Buruma: I don't advocate multiculturalism. Nor am I in favour of imposing absolute social and cultural conformism. I dont quite see the enormous threat posed by nudists or Muslim women or others who want privacy and do not wish to use beaches with the rest of us. Some feel this is caving in to religious pressure, but I don't see how it would be harmful to the rest of the community. There are many cultural enclaves. It is true on a smaller scale that parallel societies already exist, but nobody gets particularly fussed about Orthodox Jews in London who lead very different lives than most people around them.
SPIEGEL: By allowing parallel societies to be created, though, are we not in effect limiting opportunities in society and, therefore, creating a greater sense of alienation amongst immigrants?
Buruma: The supposition behind all this is that for people to be integrated as citizens they must conform to a common culture. I think people must obey common laws. Those two things are different. In that sense, European society should become more like the United States -- that is, to accept that you could become a citizen, participate in politics and still stick to cultural habits and customs of your own choosing, assuming they are lawful.

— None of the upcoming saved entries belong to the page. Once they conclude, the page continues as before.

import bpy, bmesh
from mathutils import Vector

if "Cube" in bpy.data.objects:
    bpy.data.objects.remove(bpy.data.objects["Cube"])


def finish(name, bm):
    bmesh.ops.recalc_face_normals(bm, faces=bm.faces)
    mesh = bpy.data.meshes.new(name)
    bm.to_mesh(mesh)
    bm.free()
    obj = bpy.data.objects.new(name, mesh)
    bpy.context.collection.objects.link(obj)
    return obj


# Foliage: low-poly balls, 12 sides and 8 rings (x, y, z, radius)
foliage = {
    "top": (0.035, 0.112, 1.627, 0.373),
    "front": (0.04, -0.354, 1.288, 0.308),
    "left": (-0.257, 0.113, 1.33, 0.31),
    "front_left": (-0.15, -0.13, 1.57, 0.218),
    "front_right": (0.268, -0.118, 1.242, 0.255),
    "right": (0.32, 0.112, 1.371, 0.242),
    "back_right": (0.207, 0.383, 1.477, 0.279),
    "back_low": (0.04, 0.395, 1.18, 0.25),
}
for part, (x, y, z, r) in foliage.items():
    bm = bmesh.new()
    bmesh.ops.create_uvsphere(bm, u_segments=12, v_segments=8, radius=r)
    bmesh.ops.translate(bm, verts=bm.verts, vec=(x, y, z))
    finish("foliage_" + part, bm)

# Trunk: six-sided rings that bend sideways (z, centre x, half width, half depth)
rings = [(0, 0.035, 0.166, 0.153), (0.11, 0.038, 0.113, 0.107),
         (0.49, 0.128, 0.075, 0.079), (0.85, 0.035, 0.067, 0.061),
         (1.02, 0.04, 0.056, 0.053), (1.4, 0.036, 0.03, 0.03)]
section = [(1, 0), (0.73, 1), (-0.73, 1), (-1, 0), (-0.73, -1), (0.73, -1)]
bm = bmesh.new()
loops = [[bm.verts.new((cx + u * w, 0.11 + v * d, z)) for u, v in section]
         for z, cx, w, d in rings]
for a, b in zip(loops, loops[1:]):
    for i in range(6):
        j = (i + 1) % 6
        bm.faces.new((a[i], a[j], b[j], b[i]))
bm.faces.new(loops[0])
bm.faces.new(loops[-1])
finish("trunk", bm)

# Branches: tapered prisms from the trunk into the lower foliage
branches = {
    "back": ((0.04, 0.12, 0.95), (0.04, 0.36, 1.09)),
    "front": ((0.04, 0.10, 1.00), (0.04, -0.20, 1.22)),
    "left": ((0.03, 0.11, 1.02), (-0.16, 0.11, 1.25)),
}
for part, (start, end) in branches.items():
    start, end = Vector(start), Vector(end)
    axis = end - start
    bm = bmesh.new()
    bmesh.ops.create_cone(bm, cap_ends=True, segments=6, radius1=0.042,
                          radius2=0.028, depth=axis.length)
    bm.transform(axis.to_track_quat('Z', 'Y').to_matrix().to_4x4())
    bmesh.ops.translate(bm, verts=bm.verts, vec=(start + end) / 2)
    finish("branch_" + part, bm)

At the same time, I would reject injecting all sorts of religious laws
SPIEGEL: you mean, recent experiments and calls in Europe to introduce Sharia Law regionally on issues like family policies as the Canadian province of Ontario sought to do?

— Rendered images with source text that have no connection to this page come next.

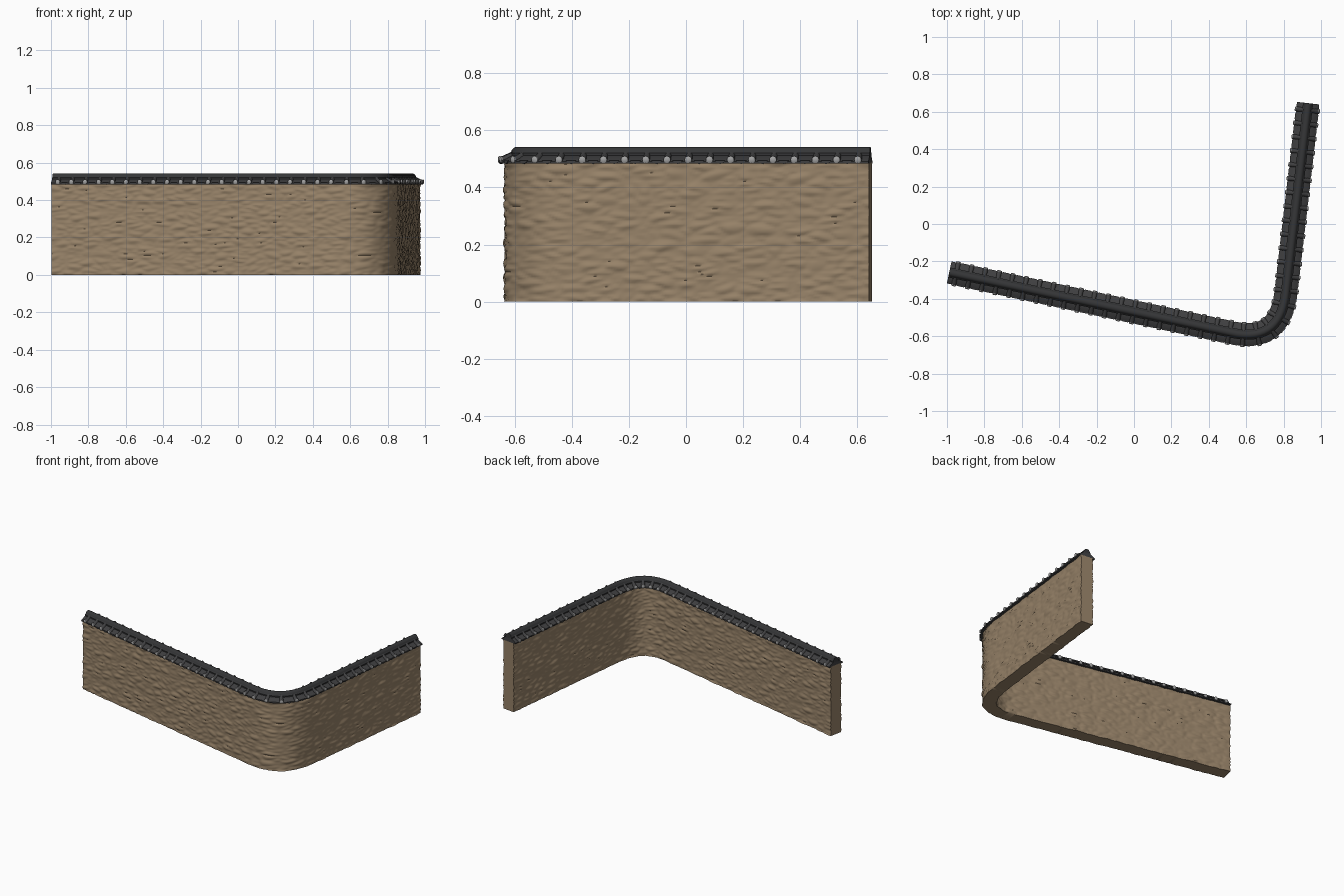
import bpy, bmesh, math
from mathutils import Vector, noise

if "Cube" in bpy.data.objects:
    bpy.data.objects.remove(bpy.data.objects["Cube"])


def material(name, rgb):
    m = bpy.data.materials.new(name)
    m.diffuse_color = (*rgb, 1)
    m.use_nodes = True
    m.node_tree.nodes["Principled BSDF"].inputs["Base Color"].default_value = m.diffuse_color
    return m


STONE = material("tan stone", (0.31, 0.225, 0.14))
SLATE = material("dark slate", (0.05, 0.05, 0.052))
RIDGE = material("black ridge", (0.036, 0.037, 0.039))
CAP = material("pale grey tile end", (0.36, 0.36, 0.36))

# Centre line: two straight runs joined by a quadratic bend
A, B = Vector((-0.988, -0.259)), Vector((0.53, -0.583))
C, D, E = Vector((0.78, -0.636)), Vector((0.812, -0.37)), Vector((0.931, 0.646))
path = [A] + [B * (1 - t) ** 2 + C * 2 * t * (1 - t) + D * t * t
              for t in (i / 40 for i in range(41))] + [E]
dist = [0.0]
for p, q in zip(path, path[1:]):
    dist.append(dist[-1] + (q - p).length)
LENGTH = dist[-1]


def point(s):
    s = min(max(s, 0), LENGTH)
    i = next(k for k in range(len(path) - 1) if s <= dist[k + 1] or k == len(path) - 2)
    return path[i].lerp(path[i + 1], (s - dist[i]) / (dist[i + 1] - dist[i]))


def frame(s):
    """Position, tangent and outward normal at a length along the wall."""
    a, b = point(s - 0.012), point(s + 0.012)
    t = (b - a).normalized()
    return point(s), t, Vector((t.y, -t.x))


def finish(bm, name, mats, angle=40):
    bmesh.ops.recalc_face_normals(bm, faces=bm.faces)
    me = bpy.data.meshes.new(name)
    bm.to_mesh(me)
    bm.free()
    for m in mats:
        me.materials.append(m)
    ob = bpy.data.objects.new(name, me)
    bpy.context.collection.objects.link(ob)
    bpy.context.view_layer.objects.active = ob
    ob.select_set(True)
    bpy.ops.object.shade_smooth_by_angle(angle=math.radians(angle))
    ob.select_set(False)


def sweep(name, profile_at, steps, mat, angle=40):
    """Sweep a closed (offset, z) profile along the centre line."""
    bm = bmesh.new()
    rings = []
    for i in range(steps + 1):
        s = LENGTH * i / steps
        p, t, n = frame(s)
        rings.append([bm.verts.new((*(p + n * o), z)) for o, z in profile_at(s)])
    k = len(rings[0])
    for a, b in zip(rings, rings[1:]):
        for j in range(k):
            bm.faces.new((a[j], b[j], b[(j + 1) % k], a[(j + 1) % k]))
    bm.faces.new(rings[0])
    bm.faces.new(rings[-1][::-1])
    finish(bm, name, [mat], angle)


# Wall: both sides bulge into irregular long courses of stone
WALL_TOP, ROWS = 0.488, 66


def stone_bulge(s, z, side):
    warp = 0.010 * noise.noise(Vector((s * 9, z * 9, side * 7)))
    d = noise.voronoi(Vector((s / 0.085, (z + warp) / 0.027, side * 13.0)))[0]
    return 0.009 * min(1.0, (d[1] - d[0]) * 1.5) ** 0.7


def wall_profile(s):
    pts = []
    for side in (1, -1):
        col = []
        for r in range(ROWS + 1):
            z = WALL_TOP * r / ROWS
            col.append((side * (0.041 + stone_bulge(s, z, side)), z))
        pts += col if side == 1 else col[::-1]
    return pts


sweep("stone_wall", wall_profile, 300, STONE, 60)

# Sloping roof bed under the tiles
half = [(0.059, 0.484), (0.060, 0.491), (0.024, 0.513)]
sweep("roof_bed", lambda s: half + [(-o, z) for o, z in half[::-1]], 120, SLATE)

# Ridge: stepped base with a rounded roll on top
ridge = [(0.026, 0.503), (0.027, 0.520), (0.021, 0.524), (0.019, 0.530)]
roll = [(0.017 * math.cos(a), 0.530 + 0.012 * math.sin(a))
        for a in (math.pi * i / 8 for i in range(1, 8))]
ridge_profile = ridge + roll + [(-o, z) for o, z in ridge[::-1]]
sweep("ridge", lambda s: ridge_profile, 120, RIDGE)

# Cover tiles: half-round rolls down each slope, with pale round ends and drip tiles
tiles, ends, drips = bmesh.new(), bmesh.new(), bmesh.new()
COUNT, R = 40, 0.0125
pitch = LENGTH / COUNT
for i in range(COUNT):
    for side in (1, -1):
        s = (i + 0.5) * pitch
        p, t, n = frame(s)

        def place(bm, along, out, z):
            return bm.verts.new((*(p + t * along + n * side * out), z))

        # half-round tile in two overlapping lengths
        for o0, z0, o1, z1, r in ((0.020, 0.514, 0.043, 0.503, R * 0.9),
                                  (0.040, 0.503, 0.063, 0.493, R)):
            arc = [(r * math.cos(a), r * math.sin(a))
                   for a in (math.pi * k / 8 for k in range(9))]
            top = [place(tiles, x, o0, z0 + h) for x, h in arc]
            low = [place(tiles, x, o1, z1 + h) for x, h in arc]
            for k in range(8):
                tiles.faces.new((top[k], top[k + 1], low[k + 1], low[k]))
            tiles.faces.new(low)
            tiles.faces.new(top[::-1])
        # domed round end
        rim = [(math.cos(a), math.sin(a)) for a in (math.tau * k / 12 for k in range(12))]
        prev = None
        for rad, out in ((R, 0.060), (R, 0.0645), (R * 0.6, 0.0675)):
            ring = [place(ends, x * rad, out, 0.4975 + h * rad) for x, h in rim]
            if prev:
                for k in range(12):
                    ends.faces.new((prev[k], prev[(k + 1) % 12], ring[(k + 1) % 12], ring[k]))
            else:
                ends.faces.new(ring[::-1])
            prev = ring
        ends.faces.new(prev)
        # drip tile hanging between the rolls
        if i < COUNT - 1:
            p, t, n = frame(s + pitch / 2)
            w = 0.018
            shape = [(-w, 0.494), (-w * 0.6, 0.486), (0, 0.482), (w * 0.6, 0.486), (w, 0.494)]
            a = [place(drips, x, 0.057, z) for x, z in shape]
            b = [place(drips, x, 0.062, z) for x, z in shape]
            drips.faces.new(a[::-1])
            drips.faces.new(b)
            for k in range(5):
                m = (k + 1) % 5
                drips.faces.new((a[k], a[m], b[m], b[k]))
finish(tiles, "cover_tiles", [SLATE])
finish(ends, "tile_ends", [CAP])
finish(drips, "drip_tiles", [SLATE])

Buruma: Our laws should be secular.
SPIEGEL: You have also criticized Hirsi Ali for her use of language describing Islam as a "backward" religion and describing the Prophet Muhammad as "perverse." Critics argue that such direct language is just the right medicine.
Buruma: I dont think it is helpful precisely because I take Islamic revolutionary ideology seriously. Political Islam is a source of real violence. The only way to stop or control that is to isolate it inside the Muslim community. For that you need to convince European Muslims that they have a stake in liberal democracy and that the freedoms that one tries to protect against radicalism are also theirs. If you start to tell these people the problem is not just violent ideology inside Islam but that the Muslim religion itself is the source of all evil, then you alienate the very people you need to have on your side.
Hirsi Ali's idea that 9/11 is not just connected to Islam, but is at the core of it, is like saying that a fundamentalist Christian American who shoots a doctor for performing an abortion represents the heart of Christianity. It's wrong and the consequences are dangerous.
Still, it's positive that she has opened a serious discussion on the abuse of women in Islam, the consequences of the welfare state, attitudes towards immigrants and the fallacies of multiculturalism. She has encouraged people to talk about such things. At the same time, she has also become a kind of icon for a lot of people who simply want to condemn Islam per se, which I find unhelpful. I think the same is true of Wilders. Where he is useful though is that he's challenging people to think about the limits of free speech and the dangers of self-censorship.
SPIEGEL: Has the open and international debate sparked by van Gogh's murder and Hirsi Ali having to go underground pushed the issue of Europe's integration of and coexistence with its Muslim immigrants forward or backward?
The fact that there's a debate at all is a good thing. Nothing is worse than all these things being swept under the rug and people not being able to talk about them, with tensions building up and then leading to violence. Opinions on all sides are being heard, even though there is a lot of unpleasant polarization and invective.
Interview conducted by Daryl Lindsey.